Scientists Make "Earthshaking" Discovery On Mars

Owen Poindexter
We don't know what it is, but it's on Mars, and it's big enough to shake the Earth. Hopefully not literally.

Scientists claim that they have found something “earthshaking” on Mars, but won’t tell us what it is. They are waiting for permission from our new overlords verification of their results before they make the big announcement, whatever it is. The discovery has come from the SAM instrument (Sample Analysis at Mars), which detected some big news in a soil sample.

"This data is gonna be one for the history books," said John Grotzinger, a Project Scientist at the Mars Science Laboratory. "It's looking really good."

SAM searches for organic material in the Martian soil and atmosphere. Organic material is necessary for life (though not vice versa, which is good because then you’d have a chicken-egg problem).

Here, in decreasing order or likeliness, are some possibilities for what SAM might have found:

1.      Evidence of past life on Mars. Probably not giant creatures wandering around and starting civilizations, but at least little organisms that could reproduce themselves. Hey, you have to start somewhere.

2.      Evidence of present life on Mars.

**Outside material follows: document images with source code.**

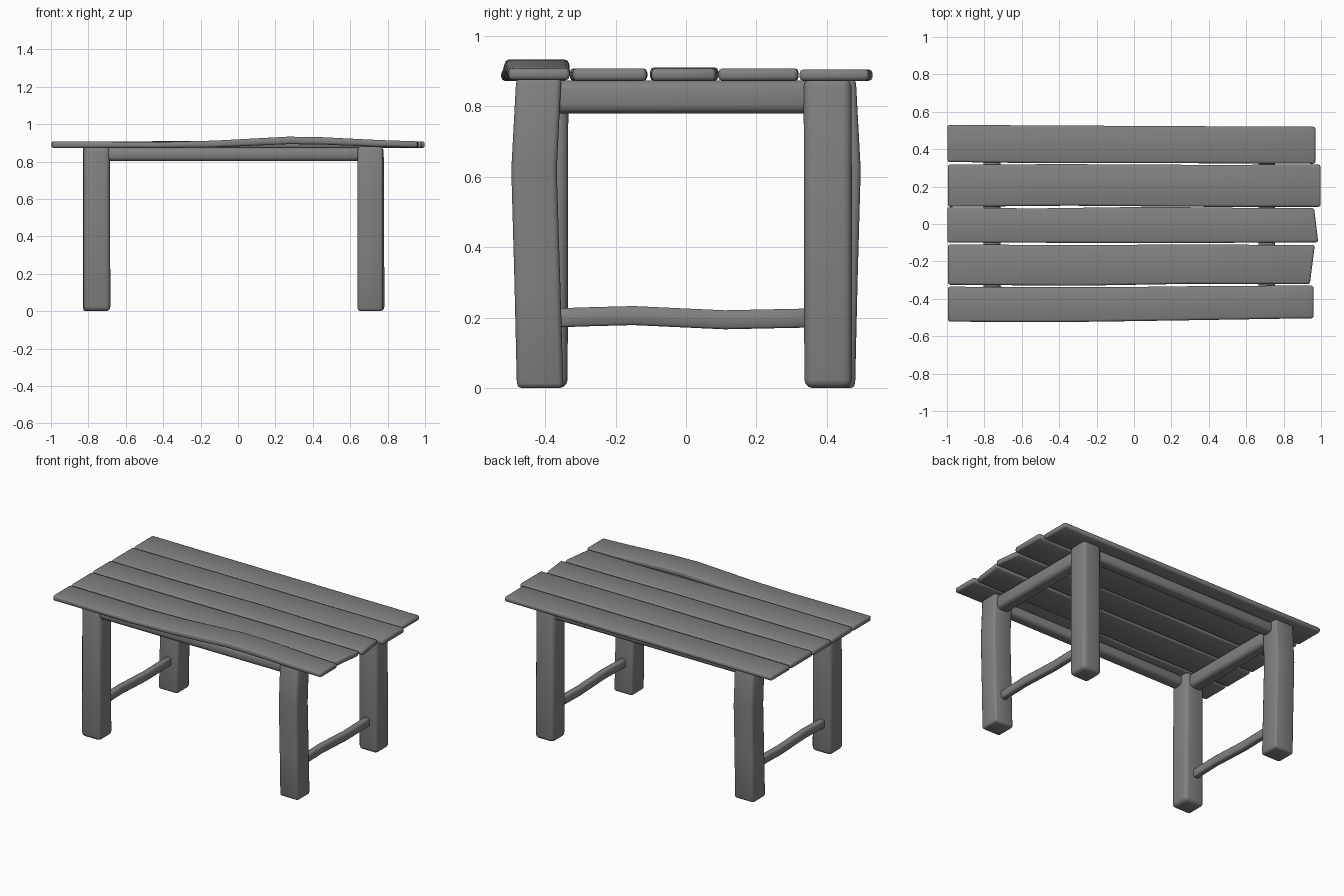
import bpy, bmesh

if "Cube" in bpy.data.objects:
    bpy.data.objects.remove(bpy.data.objects["Cube"])

wood = bpy.data.materials.new("grey_wood")
wood.diffuse_color = (0.22, 0.22, 0.22, 1)
wood.use_nodes = True
wood.node_tree.nodes["Principled BSDF"].inputs["Base Color"].default_value = wood.diffuse_color


def beam(name, axis, stations, bevel, segments=2, angle=60):
    """Lofted four-sided beam. Station: (t, a0, a1, b0, b1) or with an extra
    skew that shifts t on the a1 side. a, b are the axes left over, in xyz order."""
    bm = bmesh.new()
    rings = []
    for t, a0, a1, b0, b1, *skew in stations:
        s = skew[0] if skew else 0
        ring = []
        for a, b, d in ((a0, b0, 0), (a1, b0, s), (a1, b1, s), (a0, b1, 0)):
            co = [a, b]
            co.insert(axis, t + d)
            ring.append(bm.verts.new(co))
        rings.append(ring)
    for r, q in zip(rings, rings[1:]):
        for i in range(4):
            j = (i + 1) % 4
            bm.faces.new((r[i], r[j], q[j], q[i]))
    bm.faces.new(rings[0][::-1])
    bm.faces.new(rings[-1])
    bmesh.ops.recalc_face_normals(bm, faces=bm.faces)
    # round the long corners and end rims, not the bends
    edges = [e for e in bm.edges if e.calc_face_angle() > 0.8]
    bmesh.ops.bevel(bm, geom=edges, offset=bevel, segments=segments,
                    profile=0.5, affect='EDGES', clamp_overlap=True)
    me = bpy.data.meshes.new(name)
    bm.to_mesh(me)
    bm.free()
    ob = bpy.data.objects.new(name, me)
    bpy.context.collection.objects.link(ob)
    me.materials.append(wood)
    bpy.ops.object.select_all(action='DESELECT')
    ob.select_set(True)
    bpy.context.view_layer.objects.active = ob
    bpy.ops.object.shade_smooth_by_angle(angle=angle * 3.14159 / 180)
    return ob


# Table top planks: (x, y0, y1, z0, z1, end skew)
Z0, Z1 = 0.872, 0.908
beam("plank_front", 0, [
    (-0.995, -0.522, -0.335, Z0, Z1), (-0.42, -0.525, -0.338, 0.872, 0.904),
    (-0.12, -0.521, -0.338, 0.876, 0.912), (0.27, -0.515, -0.333, 0.893, 0.933),
    (0.45, -0.512, -0.331, 0.891, 0.93), (0.75, -0.507, -0.33, 0.879, 0.915),
    (0.96, -0.504, -0.33, 0.874, 0.908)], 0.012)
beam("plank_mid_front", 0, [
    (-0.995, -0.325, -0.11, Z0, Z1), (-0.3, -0.33, -0.112, Z0, Z1),
    (0.3, -0.32, -0.11, Z0, Z1), (0.94, -0.322, -0.112, Z0, Z1, 0.027)], 0.012)
beam("plank_centre", 0, [
    (-0.998, -0.1, 0.09, Z0, Z1), (-0.55, -0.1, 0.083, Z0, Z1),
    (0.1, -0.102, 0.092, Z0, 0.911), (0.6, -0.1, 0.086, Z0, Z1),
    (0.985, -0.098, 0.085, Z0, Z1, -0.022)], 0.012)
beam("plank_mid_back", 0, [
    (-0.995, 0.092, 0.318, Z0, Z1), (-0.35, 0.098, 0.32, Z0, Z1),
    (0.4, 0.092, 0.316, Z0, Z1), (0.998, 0.092, 0.318, Z0, Z1)], 0.012)
beam("plank_back", 0, [
    (-0.998, 0.332, 0.53, Z0, 0.905), (-0.5, 0.325, 0.527, Z0, 0.905),
    (0.3, 0.325, 0.523, Z0, 0.905), (0.97, 0.322, 0.52, Z0, 0.905)], 0.012)

# Legs: one bent and one straight pair, each turned half way round
for s, tag in ((1, "right"), (-1, "left")):
    x0, x1 = (0.64, 0.775) if s > 0 else (-0.83, -0.69)
    bent = [(0, -0.48, -0.348), (0.3, -0.487, -0.357), (0.62, -0.496, -0.367),
            (0.88, -0.482, -0.354)]
    beam("bent_leg_" + tag, 2,
         [(z, x0, x1, *sorted((s * a, s * b))) for z, a, b in bent], 0.014)
    beam("straight_leg_" + tag, 2,
         [(0, x0 + 0.005, x1 + 0.008, *sorted((s * 0.336, s * 0.472))),
          (0.88, x0 + 0.005, x1 + 0.004, *sorted((s * 0.334, s * 0.47)))], 0.025, 3)

# Rounded rails under the top
for s, tag in ((-1, "left"), (1, "right")):
    c = 0.71 if s > 0 else -0.76
    beam("end_rail_" + tag, 1, [(-0.42, c - 0.045, c + 0.045, 0.78, 0.874),
                                (0.40, c - 0.045, c + 0.045, 0.78, 0.874)], 0.026, 3)
    # Wavy low stretcher
    beam("stretcher_" + tag, 1,
         [(y, c - 0.02, c + 0.02, z - 0.027, z + 0.027) for y, z in
          ((-0.42, 0.197), (-0.3, 0.202), (-0.15, 0.206), (-0.02, 0.2),
           (0.11, 0.194), (0.25, 0.197), (0.4, 0.2))], 0.006, 1)
for y, tag in ((-0.42, "front"), (0.405, "back")):
    beam("long_rail_" + tag, 0, [(-0.76, y - 0.04, y + 0.04, 0.803, 0.874),
                                 (0.71, y - 0.04, y + 0.04, 0.803, 0.874)], 0.024, 3)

Again, we’re talking microscopic bugs in the soil, but even that would mean that Mars could support life, and there would be hope for evolution toward more complex life forms. You know, millipedes, ants, vermicious knids, that sort of thing.

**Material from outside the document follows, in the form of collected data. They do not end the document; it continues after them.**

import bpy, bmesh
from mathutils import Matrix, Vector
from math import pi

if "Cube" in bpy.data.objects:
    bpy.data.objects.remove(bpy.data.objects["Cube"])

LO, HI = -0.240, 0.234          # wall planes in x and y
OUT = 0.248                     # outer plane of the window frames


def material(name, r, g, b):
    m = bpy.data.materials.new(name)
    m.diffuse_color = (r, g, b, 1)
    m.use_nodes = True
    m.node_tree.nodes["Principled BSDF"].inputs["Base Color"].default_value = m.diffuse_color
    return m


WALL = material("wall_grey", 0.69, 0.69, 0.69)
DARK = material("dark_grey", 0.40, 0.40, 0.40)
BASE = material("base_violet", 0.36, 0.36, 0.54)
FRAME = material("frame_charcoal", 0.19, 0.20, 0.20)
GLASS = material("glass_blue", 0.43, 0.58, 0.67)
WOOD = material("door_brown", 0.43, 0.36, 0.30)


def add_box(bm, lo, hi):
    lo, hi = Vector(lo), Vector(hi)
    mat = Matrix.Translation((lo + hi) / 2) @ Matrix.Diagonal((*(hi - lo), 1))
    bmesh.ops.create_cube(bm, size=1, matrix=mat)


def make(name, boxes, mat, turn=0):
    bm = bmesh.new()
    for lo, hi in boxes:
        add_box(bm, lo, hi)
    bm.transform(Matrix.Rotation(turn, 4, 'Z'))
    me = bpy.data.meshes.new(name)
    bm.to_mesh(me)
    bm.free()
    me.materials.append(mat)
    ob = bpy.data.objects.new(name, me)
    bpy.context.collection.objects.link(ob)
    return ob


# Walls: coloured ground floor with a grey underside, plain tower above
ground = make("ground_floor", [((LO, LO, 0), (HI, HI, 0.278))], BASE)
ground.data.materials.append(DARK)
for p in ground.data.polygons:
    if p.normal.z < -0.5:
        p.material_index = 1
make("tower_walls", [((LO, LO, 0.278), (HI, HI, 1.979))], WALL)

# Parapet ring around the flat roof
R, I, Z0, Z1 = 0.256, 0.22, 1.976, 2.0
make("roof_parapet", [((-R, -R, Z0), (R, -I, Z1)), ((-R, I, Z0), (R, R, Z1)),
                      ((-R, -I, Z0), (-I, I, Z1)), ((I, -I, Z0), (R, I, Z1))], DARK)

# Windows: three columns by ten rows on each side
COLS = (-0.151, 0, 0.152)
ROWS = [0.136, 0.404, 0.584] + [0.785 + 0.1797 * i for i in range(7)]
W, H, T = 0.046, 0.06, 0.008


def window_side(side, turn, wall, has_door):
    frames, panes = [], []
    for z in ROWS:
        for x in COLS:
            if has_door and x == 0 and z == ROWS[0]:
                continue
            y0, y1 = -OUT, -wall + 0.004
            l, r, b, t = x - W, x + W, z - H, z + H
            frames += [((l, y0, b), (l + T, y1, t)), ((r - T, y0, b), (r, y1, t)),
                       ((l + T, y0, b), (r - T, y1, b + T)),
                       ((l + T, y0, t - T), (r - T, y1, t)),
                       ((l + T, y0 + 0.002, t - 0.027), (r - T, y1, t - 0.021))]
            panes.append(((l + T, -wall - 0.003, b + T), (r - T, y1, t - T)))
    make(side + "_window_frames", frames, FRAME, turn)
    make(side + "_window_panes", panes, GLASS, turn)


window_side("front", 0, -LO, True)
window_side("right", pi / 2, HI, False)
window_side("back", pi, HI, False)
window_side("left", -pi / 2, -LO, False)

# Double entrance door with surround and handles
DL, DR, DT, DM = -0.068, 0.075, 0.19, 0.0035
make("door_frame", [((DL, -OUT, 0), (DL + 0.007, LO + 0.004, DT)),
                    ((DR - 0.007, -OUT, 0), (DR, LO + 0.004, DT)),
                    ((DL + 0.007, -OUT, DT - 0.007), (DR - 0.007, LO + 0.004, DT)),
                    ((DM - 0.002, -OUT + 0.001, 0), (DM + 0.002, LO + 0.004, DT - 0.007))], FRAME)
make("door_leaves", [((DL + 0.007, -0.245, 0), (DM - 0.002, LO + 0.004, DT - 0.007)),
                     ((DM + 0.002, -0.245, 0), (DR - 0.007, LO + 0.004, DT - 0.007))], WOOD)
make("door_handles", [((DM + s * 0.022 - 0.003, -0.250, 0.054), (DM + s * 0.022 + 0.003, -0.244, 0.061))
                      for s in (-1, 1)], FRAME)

3.      Evidence of complex life on Mars. Upping the ante! But hey, it’s still possible. We already know of water on Mars, and where there’s water, there’s fish. Sometimes.

4.      Evidence of this:

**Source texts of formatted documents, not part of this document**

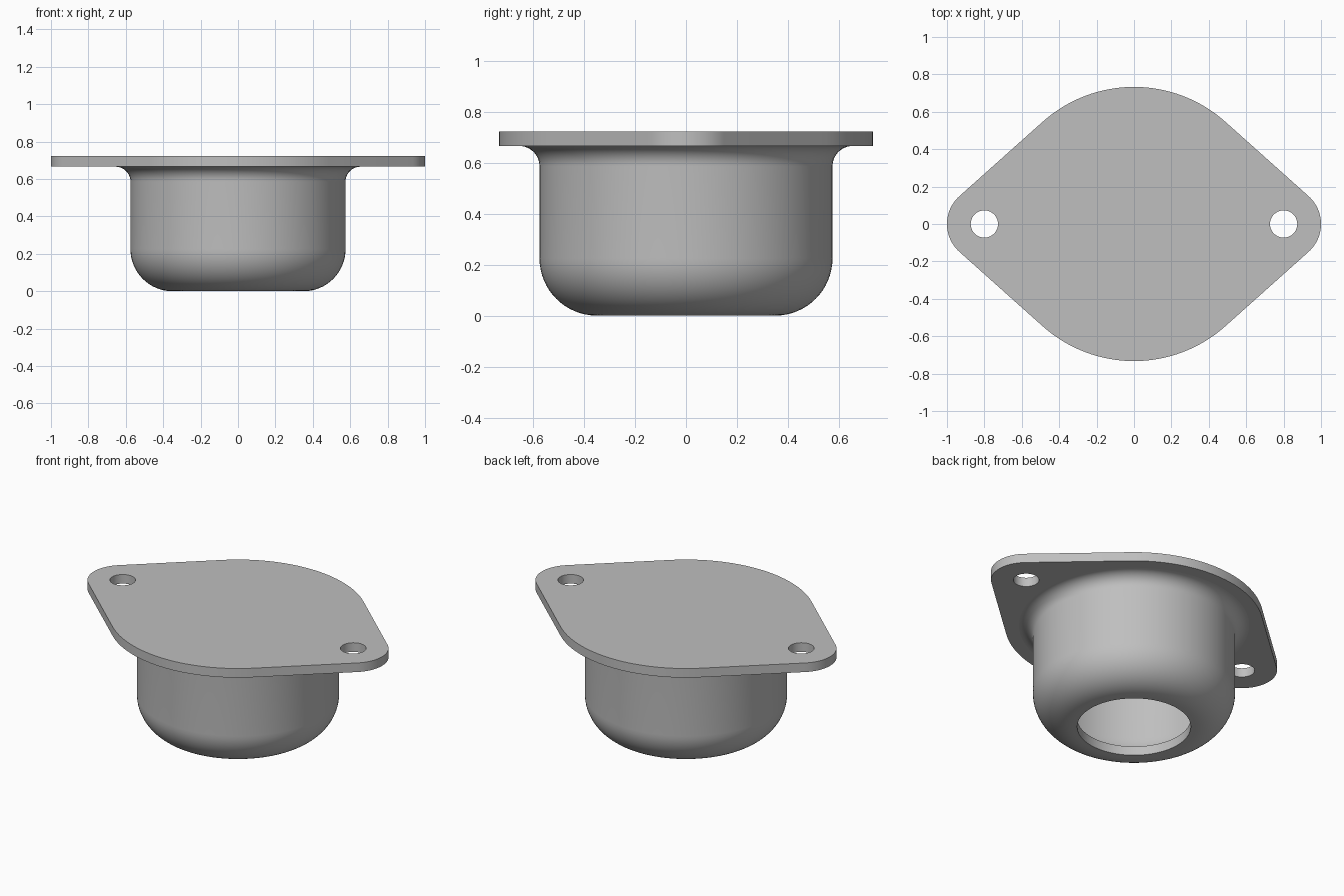
import bpy, bmesh
from math import cos, sin, pi, acos
from mathutils import Vector, Matrix

cube = bpy.data.objects.get("Cube")
if cube:
    bpy.data.objects.remove(cube, do_unlink=True)

grey = bpy.data.materials.new("plain grey")
grey.use_nodes = True
colour = (0.52, 0.52, 0.52, 1)
grey.diffuse_color = colour
grey.node_tree.nodes["Principled BSDF"].inputs["Base Color"].default_value = colour

HEIGHT, WALL = 0.723, 0.057
UNDER = HEIGHT - WALL          # underside of the flange
BODY_R, OPENING_R = 0.575, 0.323
BIG_R, LUG_R, LUG_X, BOLT_R = 0.733, 0.2, 0.8, 0.073


def arc(cx, cy, r, start, end, steps):
    """Points along an arc in a plane."""
    return [(cx + r * cos(start + (end - start) * i / steps),
             cy + r * sin(start + (end - start) * i / steps))
            for i in range(steps + 1)]


def finish(bm, name):
    bmesh.ops.recalc_face_normals(bm, faces=bm.faces)
    mesh = bpy.data.meshes.new(name)
    bm.to_mesh(mesh)
    bm.free()
    obj = bpy.data.objects.new(name, mesh)
    bpy.context.collection.objects.link(obj)
    mesh.materials.append(grey)
    bpy.ops.object.select_all(action="DESELECT")
    obj.select_set(True)
    bpy.context.view_layer.objects.active = obj
    bpy.ops.object.shade_smooth_by_angle(angle=pi / 6)
    return obj


# Flange: tangent outline of a large circle and two lugs, with bolt holes
t = acos((BIG_R - LUG_R) / LUG_X)
outline = (arc(LUG_X, 0, LUG_R, -t, t, 24)
           + arc(0, 0, BIG_R, t, pi - t, 32)
           + arc(-LUG_X, 0, LUG_R, pi - t, pi + t, 24)
           + arc(0, 0, BIG_R, pi + t, 2 * pi - t, 32))
holes = [arc(x, 0, BOLT_R, 0, 2 * pi, 40)[:-1] for x in (-LUG_X, LUG_X)]

bm = bmesh.new()
edges = []
for loop in [outline] + holes:
    verts = [bm.verts.new((x, y, UNDER)) for x, y in loop]
    edges += [bm.edges.new((a, b)) for a, b in zip(verts, verts[1:] + verts[:1])]
bmesh.ops.triangle_fill(bm, edges=edges, use_beauty=True, normal=Vector((0, 0, 1)))
top = bmesh.ops.extrude_face_region(bm, geom=bm.faces[:], use_keep_orig=True)
bmesh.ops.translate(bm, vec=(0, 0, WALL),
                    verts=[g for g in top["geom"] if isinstance(g, bmesh.types.BMVert)])
finish(bm, "mounting_flange")

# Cup: hollow turned shell with rounded base, open bottom and a flared neck
FLARE, ROUND = 0.08, 0.225
inner_round = ROUND - WALL
profile = (arc(BODY_R + FLARE, UNDER - FLARE, FLARE, pi / 2, pi, 10)
           + arc(BODY_R - ROUND, ROUND, ROUND, 0, -pi / 2, 16)
           + [(OPENING_R, 0), (OPENING_R, WALL)]
           + arc(BODY_R - ROUND, ROUND, inner_round, -pi / 2, 0, 12)
           + [(BODY_R - WALL, UNDER)])
bm = bmesh.new()
verts = [bm.verts.new((r, 0, z)) for r, z in profile]
edges = [bm.edges.new(pair) for pair in zip(verts, verts[1:])]
bmesh.ops.spin(bm, geom=verts + edges, cent=(0, 0, 0), axis=(0, 0, 1),
               angle=2 * pi, steps=96, use_merge=True)
bmesh.ops.remove_doubles(bm, verts=bm.verts, dist=1e-5)
finish(bm, "hollow_cup")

Scientists are working hard to confirm their findings and will report them as soon as...

UPDATE: It's option 4.


Image credits: NASA,